On the dessert island, I’ll slice the cakes and the pies before serving and the students help themselves. There’s always a chocolate option, a fruit one and a healthy one. At lunch we keep it more grab and go, but at dinner we’ll go more elegant with a flan or cheesecake. One of the popular desserts we do is waffle cones. I’ll make a stiff mousse and pipe it into the cones. Then I melt chocolate and dip the cones in it to seal the mousse in and drizzle chocolate on the cones. I put them on a sheet pan and freeze them.
We like to play on the different seasons. In the spring, I bake cookies and put sticks in them to make them look like flowers and sprinkle Oreo crumbs around to look like dirt. I like to get the kids jazzed up about dessert. They like key lime pie and cheesecakes, which we’ll decorate. I like to avoid repetition. At lunch we always do cookies and brownies, which are favorites and easy for grab and go. I’ll also prebake pie shells and fill them.
I try to work with the chef to see what’s on the menu and tailor the desserts around that. I do desserts from different backgrounds and cultures, like crème brulee. You want to be creative because the kids get bored really fast.
I like to use a lot of margarine instead of butter, and if we have heavy cream left over, I don’t want to waste it. I won’t skimp on taste, but I try to utilize what I have left over, like bread, for desserts like bread puddings. I don’t have a lot of waste, but it’s a challenge. It’s always ‘what can we make out of this today?’
We’re here for the students, so we try to do desserts that are good, but that are also good for them. We have a lot of health-conscious students.
The students will suggest different desserts, like today I got a request for a red velvet cake. A very popular dessert is apple crisp, which I’ll make in a hotel pan with cinnamon and sugar and add maple flavor or desiccated coconut to give it a different flavor.
Every day is different and I enjoy what I do. That’s really the key. Desserts are very creative. It’s like putting your own signature on them each time you put something out.
We do theme events like one with a gambling focus where we did big round chocolate chip cookies that we made to look like roulette wheels and sugar cookies that were the ‘chips.’ Before the holidays, we also make pecan, pumpkin and apple pies that the faculty will buy to take home.
We have students who are lactose intolerant and some who are vegans, so I’ll do a lot of stuff with Tofutti and try to do special desserts for them. I’ll put bakeable cups in the freezer that are hand-sized and pour gluten-free cheesecake into them. I use tofu and sour cream and cream cheese or I’ll bake cream cheese scones with blueberries and strawberries. We have a gluten-free chocolate cookie. It’s a challenge, but you make it fun. I’ve managed to come across some good recipes.

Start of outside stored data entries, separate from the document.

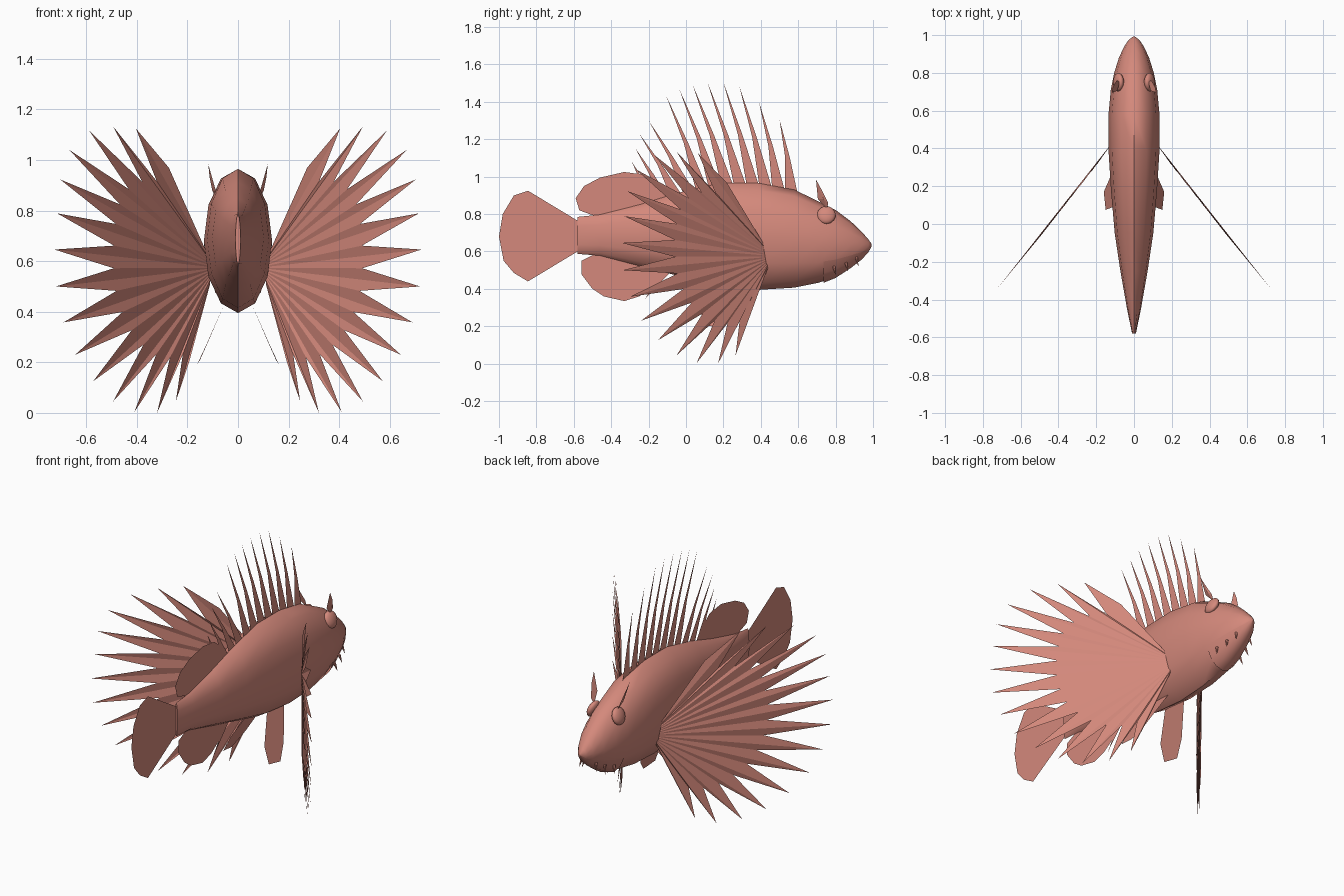
import bpy, bmesh, math
from mathutils import Vector

cube = bpy.data.objects.get("Cube")
if cube:
    bpy.data.objects.remove(cube, do_unlink=True)

skin = bpy.data.materials.new("salmon_skin")
skin.use_nodes = True
colour = (0.66, 0.25, 0.20, 1)
skin.diffuse_color = colour
skin.node_tree.nodes["Principled BSDF"].inputs["Base Color"].default_value = colour


def add_object(name, verts, faces, smooth=False):
    mesh = bpy.data.meshes.new(name)
    mesh.from_pydata([tuple(v) for v in verts], [], faces)
    mesh.materials.append(skin)
    obj = bpy.data.objects.new(name, mesh)
    bpy.context.collection.objects.link(obj)
    bm = bmesh.new()
    bm.from_mesh(mesh)
    bmesh.ops.recalc_face_normals(bm, faces=bm.faces)
    bm.to_mesh(mesh)
    bm.free()
    if smooth:
        bpy.ops.object.select_all(action='DESELECT')
        obj.select_set(True)
        bpy.context.view_layer.objects.active = obj
        bpy.ops.object.shade_smooth_by_angle(angle=math.radians(50))
    return obj


def plate(name, outline):
    """Flat fin in the middle plane from (y, z) points."""
    return add_object(name, [(0, y, z) for y, z in outline], [list(range(len(outline)))])


def loft(name, stations, start, end, count, grow=1.0, closed=True):
    """Skin elliptical sections given as (y, half width, bottom, top)."""
    verts, faces = [], []
    steps = count if closed else count + 1
    for y, w, low, high in stations:
        for i in range(steps):
            a = math.radians(start + (end - start) * i / count)
            verts.append((w * grow * math.cos(a), y,
                          (low + high) / 2 + (high - low) / 2 * grow * math.sin(a)))
    for r in range(len(stations) - 1):
        for i in range(count):
            j = (i + 1) % steps
            faces.append((r * steps + i, r * steps + j,
                          (r + 1) * steps + j, (r + 1) * steps + i))
    if closed:
        faces.append(list(range(steps)))
        faces.append(list(range(len(verts) - steps, len(verts))))
    return add_object(name, verts, faces, True)


# Body, tail root to snout
body = [(-.58, .010, .587, .785), (-.46, .035, .578, .797), (-.25, .072, .523, .85),
        (-.05, .102, .472, .912), (.18, .122, .415, .965), (.39, .135, .395, .965),
        (.58, .135, .407, .93), (.71, .123, .433, .867), (.80, .105, .465, .822),
        (.88, .080, .515, .762), (.94, .052, .56, .705), (.975, .028, .597, .665),
        (.993, .004, .628, .64)]
loft("body", body, 0, 360, 12)

# Lower jaw, a shell just outside the head
jaw = [(.735, .118, .44, .855)] + body[8:]
loft("lower_jaw", jaw, 208, 332, 6, 1.035, False)

# Middle fins
plate("tail_fin", [(-.58, .765), (-.845, .925), (-.92, .9), (-.98, .80), (-1, .68),
                   (-.975, .55), (-.92, .485), (-.845, .44), (-.58, .60)])
plate("rear_dorsal_fin", [(-.57, .82), (-.59, .885), (-.545, .95), (-.46, .995), (-.33, 1.025),
                          (-.22, 1.01), (-.17, .965), (-.13, .86), (-.3, .80), (-.46, .78)])
plate("anal_fin", [(-.56, .55), (-.56, .48), (-.5, .4), (-.44, .36), (-.33, .335), (-.25, .36),
                   (-.13, .44), (-.08, .5), (-.2, .56), (-.46, .60)])


def body_edge(y, top):
    for a, b in zip(body, body[1:]):
        if a[0] <= y <= b[0]:
            t = (y - a[0]) / (b[0] - a[0])
            k = 3 if top else 2
            return a[k] + (b[k] - a[k]) * t


# Dorsal spines, a row of slim swept blades
dorsal_tips = [(.5, 1.305), (.39, 1.4), (.285, 1.483), (.2, 1.504), (.115, 1.504), (.035, 1.493),
               (-.035, 1.466), (-.105, 1.43), (-.2, 1.3), (-.25, 1.23), (-.27, 1.15), (-.29, 1.08)]
for i, (ty, tz) in enumerate(dorsal_tips):
    y = .563 - .068 * i
    z = body_edge(y, True) - .02
    my, mz = (y + ty) / 2, (z + tz) / 2
    plate(f"dorsal_spine_{i + 1}", [(y - .033, z), (y + .033, z), (my + .022, mz),
                                    (ty, tz), (my - .002, mz)])

# Short spines ahead of the anal fin
for i in range(3):
    y = -.1 - .05 * i
    z = body_edge(y, False) + .02
    plate(f"anal_spine_{i + 1}", [(y - .02, z), (y + .03, z), (y - .12, .345 + .01 * i)])

# Pectoral fans: (x, z) of the ray tips from top to bottom
ray_tips = [(.404, 1.125), (.494, 1.133), (.589, 1.117), (.667, 1.04), (.703, .923),
            (.715, .789), (.726, .646), (.72, .5), (.69, .358), (.644, .23),
            (.573, .125), (.494, .045), (.41, .003), (.32, 0), (.246, .045)]


def on_fan(x, z, offset=0.0):
    return Vector((x - offset * .79, .425 - (x - .12) * 1.27 - offset * .62, z))


def pectoral_fan(name, side):
    valleys = [(.28, .97)]
    for (ax, az), (bx, bz) in zip(ray_tips, ray_tips[1:]):
        valleys.append((.13 + ((ax + bx) / 2 - .13) * .62, .57 + ((az + bz) / 2 - .57) * .62))
    valleys.append((.2, .2))
    n = len(ray_tips)
    top, bottom = on_fan(.122, .63), on_fan(.11, .51)
    verts = [top.lerp(bottom, k / (2 * n)) for k in range(2 * n + 1)]
    rim = len(verts)
    for i in range(2 * n + 1):
        x, z = ray_tips[i // 2] if i % 2 else valleys[i // 2]
        verts.append(on_fan(x, z, 0 if i % 2 else .008))
    # Each pleat runs from the root to one tip and one valley
    faces = [(k, rim + k, rim + k + 1, k + 1) for k in range(2 * n)]
    add_object(name, [(v.x * side, v.y, v.z) for v in verts], faces)


def spike(name, base, tip, radius):
    """Slim six-sided cone."""
    base, tip = Vector(base), Vector(tip)
    axis = (tip - base).normalized()
    u = axis.orthogonal().normalized()
    v = axis.cross(u)
    ring = [base + radius * (u * math.cos(k * math.pi / 3) + v * math.sin(k * math.pi / 3))
            for k in range(6)]
    faces = [(k, (k + 1) % 6, 6) for k in range(6)] + [list(range(6))]
    add_object(name, ring + [tip], faces, True)


# Paired parts
for label, s in (("left", 1), ("right", -1)):
    # The animal's head is at +y
    pectoral_fan(f"{label}_pectoral_fan", s)

    pelvic = [(.05, .36, .44), (.05, .2, .44), (.11, .09, .3), (.15, .075, .21),
              (.16, .17, .195), (.125, .25, .27)]
    add_object(f"{label}_pelvic_fin", [(x * s, y, z) for x, y, z in pelvic], [list(range(6))])

    # Eye, a shallow dome set in the head
    bpy.ops.mesh.primitive_uv_sphere_add(segments=16, ring_count=10, radius=.05,
                                         location=(.082 * s, .75, .795))
    eye = bpy.context.object
    eye.name = f"{label}_eye"
    eye.scale = (.5, 1, 1)
    eye.rotation_euler = (0, -.35 * s, 0)
    eye.data.materials.append(skin)
    bpy.ops.object.shade_smooth_by_angle()

    # Leaf-shaped horn above the eye
    horn = [(.075, .755, .825), (.088, .705, .88), (.118, .695, .985), (.112, .725, .93),
            (.092, .76, .86), (.102, .735, .88)]
    add_object(f"{label}_brow_horn", [(x * s, y, z) for x, y, z in horn],
               [(0, 1, 5), (1, 2, 5), (2, 3, 5), (3, 4, 5), (4, 0, 5), (0, 4, 3, 2, 1)])

    # Chin barbels
    for i, (x, y, z) in enumerate([(.045, .91, .57), (.065, .855, .54), (.08, .79, .52)]):
        spike(f"{label}_barbel_{i + 1}", (x * s, y, z),
              ((x + .012) * s, y + .012, z - .05), .009)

Nuts are a big problem because of students with nut allergies. It’s very tough. In tea cakes and muffins, we just eliminate them across the board because it’s too dangerous.
Before we serve desserts we always mark everything clearly if something contains nuts. The desserts are supposed to be set up so that the ones with nuts are off to one side.”